Veterans’ Toxic-Exposure Care Bill Passes Senate
A bill addressing health care for veterans suffering from toxic material exposures passed the U.S. Senate Thursday, June 16. Montana Senator Jon Tester, chairman of the Senate Veterans Affairs Committee, had been pushing for passage of the bipartisan bill. Montana Senator Steve Daines also supported the “Sergeant First Class Heath Robinson Honoring Our Promise to Address Comprehensive Toxics (PACT) Act of 2022.
Many wounds from toxic exposure were only seen years later in cancer cases or lung disease – including hypertension from Vietnam Agent Orange exposure and post 9-11 veterans who were exposed to “burn pits” in Iraq and Afghanistan. The bill will expand the list of Agent Orange diseases and recognizes certain toxic exposures during the post 9-11 era. It establishes a new health care process for helping toxic-exposed veterans now and into the future. It also adds funds for VA claims processing.
On the Senate floor, Tester said, “It’s not a new issue. Generation after generation of Americans have gone to war, backed by a promise that we made for them when they signed up that we would care for them when they came home. Unfortunately, that didn’t happen in the case of toxic exposure. This bill is about righting a wrong that has been ignored for way too damn long. ..We haven’t been recognizing the toxic wounds of war and that will end today with the passage of this bill.”
Senator Daines said, “The ‘Honoring Our PACT Act’ will ensure that the men and women who have suffered from toxic exposure while bravely defending our country receive the support they deserve. I look forward to seeing this bipartisan bill signed into law.”

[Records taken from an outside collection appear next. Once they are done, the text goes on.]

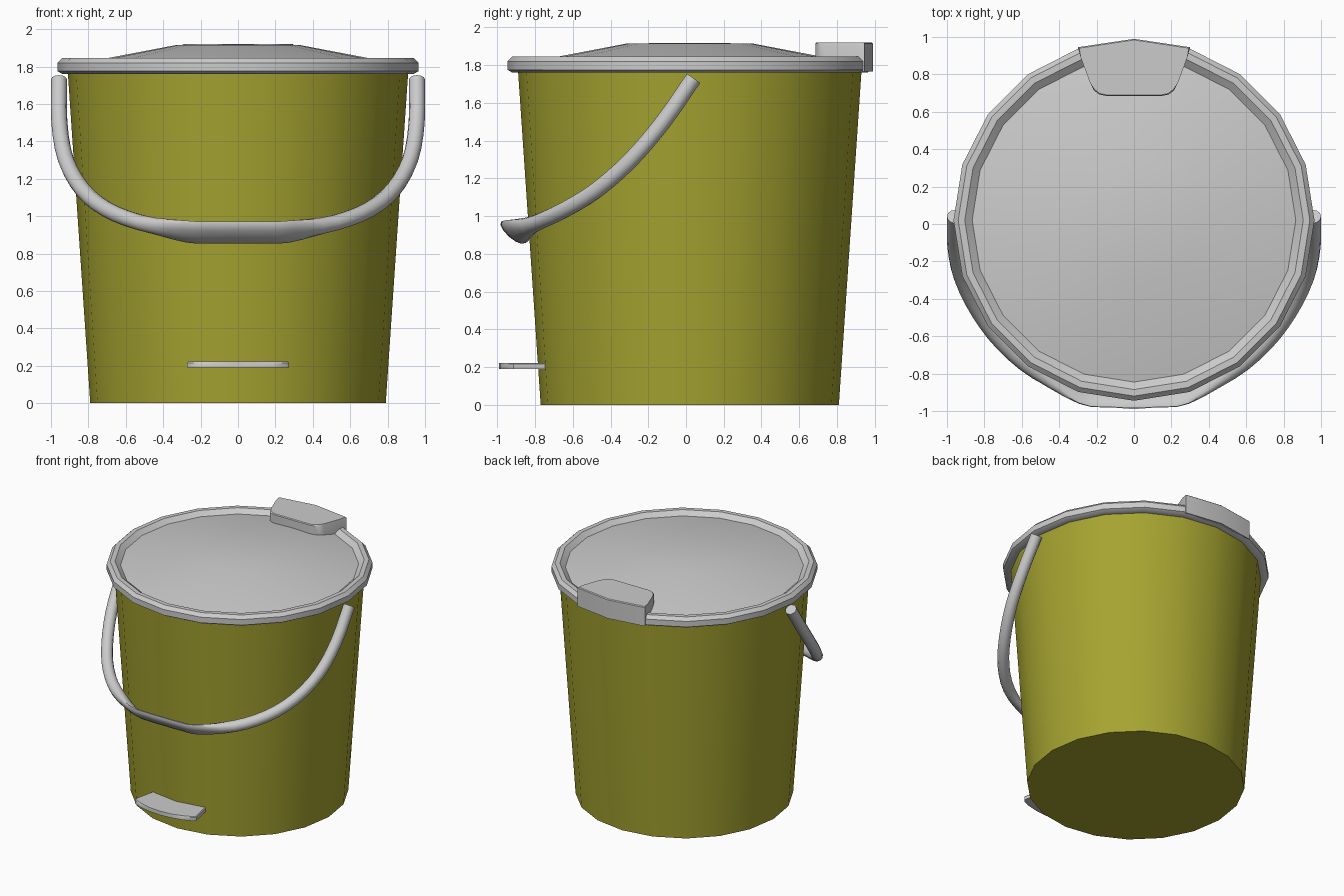
import bpy, bmesh, math
from mathutils import Vector

if "Cube" in bpy.data.objects:
    bpy.data.objects.remove(bpy.data.objects["Cube"])

CY = 0.02      # bucket axis offset
SIDES = 20


def finish(name, bm, mat=None, angle=35):
    bmesh.ops.recalc_face_normals(bm, faces=bm.faces)
    me = bpy.data.meshes.new(name)
    bm.to_mesh(me)
    bm.free()
    ob = bpy.data.objects.new(name, me)
    bpy.context.collection.objects.link(ob)
    if mat:
        me.materials.append(mat)
    bpy.ops.object.select_all(action='DESELECT')
    ob.select_set(True)
    bpy.context.view_layer.objects.active = ob
    bpy.ops.object.shade_smooth_by_angle(angle=math.radians(angle))
    return ob


def lathe(name, profile, mat=None, angle=35):
    """Revolve (radius, z) pairs; radius 0 becomes a pole."""
    bm = bmesh.new()
    rings = []
    for r, z in profile:
        n = SIDES if r > 0 else 1
        rings.append([bm.verts.new((r * math.sin(math.tau * i / SIDES),
                                    CY + r * math.cos(math.tau * i / SIDES), z)) for i in range(n)])
    for a, b in zip(rings, rings[1:]):
        for i in range(SIDES):
            j = (i + 1) % SIDES
            loop = [a[i % len(a)], a[j % len(a)], b[j % len(b)], b[i % len(b)]]
            bm.faces.new(list(dict.fromkeys(loop)))
    return finish(name, bm, mat, angle)


def prism(name, outline, top, bevel):
    """Extrude (x, y, bottom_z) outline up to a level top."""
    bm = bmesh.new()
    lo = [bm.verts.new(p) for p in outline]
    hi = [bm.verts.new((p[0], p[1], top)) for p in outline]
    bm.faces.new(lo)
    cap = bm.faces.new(hi)
    n = len(lo)
    for i in range(n):
        j = (i + 1) % n
        bm.faces.new((lo[i], lo[j], hi[j], hi[i]))
    bmesh.ops.bevel(bm, geom=list(cap.edges), offset=bevel, segments=1, affect='EDGES')
    return finish(name, bm)


def mirrored(half):
    """Complete a +x half outline running from x = 0 to x = 0 or beyond."""
    return half + [(-x, y, z) for x, y, z in reversed(half) if x > 0]


green = bpy.data.materials.new("olive_green")
green.diffuse_color = (0.38, 0.37, 0.03, 1)
green.use_nodes = True
green.node_tree.nodes["Principled BSDF"].inputs["Base Color"].default_value = green.diffuse_color

# Tapered bucket with closed base
lathe("bucket", [(0, 0), (0.79, 0), (0.91, 1.77)], green)

# Lid with rolled rim and shallow dome
lathe("lid", [(0.90, 1.76), (0.94, 1.76), (0.965, 1.775), (0.965, 1.82), (0.94, 1.845),
              (0.905, 1.845), (0.865, 1.813), (0.33, 1.915), (0, 1.917)])

# Hinge block at the back of the lid
prism("lid_hinge", mirrored([(0, 0.99, 1.765), (0.30, 0.945, 1.765), (0.285, 0.89, 1.80),
                             (0.235, 0.755, 1.81), (0.215, 0.715, 1.81),
                             (0.185, 0.692, 1.81), (0.15, 0.685, 1.81)]), 1.92, 0.006)

# Foot pedal
prism("pedal", mirrored([(0, -0.99, 0.19), (0.10, -0.982, 0.19), (0.19, -0.962, 0.19),
                         (0.255, -0.935, 0.19), (0.272, -0.915, 0.19),
                         (0.235, -0.74, 0.19), (0.10, -0.755, 0.19)]), 0.222, 0.006)

# Carrying handle: swept tube that flattens into a tilted grip
half = [(0.957, 0.04, 1.73), (0.955, -0.12, 1.50), (0.92, -0.29, 1.30), (0.83, -0.47, 1.14),
        (0.70, -0.64, 1.035), (0.52, -0.79, 0.965), (0.28, -0.90, 0.92), (0.14, -0.915, 0.915),
        (0, -0.917, 0.915)]
pts = [Vector(p) for p in mirrored(half)]
pts = [2 * pts[0] - pts[1]] + pts + [2 * pts[-1] - pts[-2]]
path = []
for p0, p1, p2, p3 in zip(pts, pts[1:], pts[2:], pts[3:]):
    for k in range(3):
        t = k / 3
        path.append(0.5 * (2 * p1 + (p2 - p0) * t + (2 * p0 - 5 * p1 + 4 * p2 - p3) * t * t
                           + (3 * p1 - p0 - 3 * p2 + p3) * t ** 3))
path.append(pts[-2])

bm = bmesh.new()
rings = []
for i, p in enumerate(path):
    tan = (path[min(i + 1, len(path) - 1)] - path[max(i - 1, 0)]).normalized()
    wide = Vector((0, -0.74, 0.67))
    wide = (wide - tan * wide.dot(tan)).normalized()
    inward = tan.cross(wide)
    g = min(1, max(0, (0.52 - abs(p.x)) / 0.28))
    g = g * g * (3 - 2 * g)
    ring = []
    for k in range(12):
        a = math.tau * k / 12
        c, s = math.cos(a), math.sin(a)
        depth = 0.043 + g * ((0.018 if s > 0 else 0.032) - 0.043)
        ring.append(bm.verts.new(p + wide * c * (0.043 + 0.042 * g) + inward * s * depth))
    rings.append(ring)
for a, b in zip(rings, rings[1:]):
    for k in range(12):
        m = (k + 1) % 12
        bm.faces.new((a[k], a[m], b[m], b[k]))
bm.faces.new(rings[0])
bm.faces.new(rings[-1])
finish("handle", bm, angle=50)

Tester estimated over 66,000 Montana veterans could benefit from the bill. He also said the VA will have better care opportunities. After going to the House of Representatives, it will head to the President’s desk.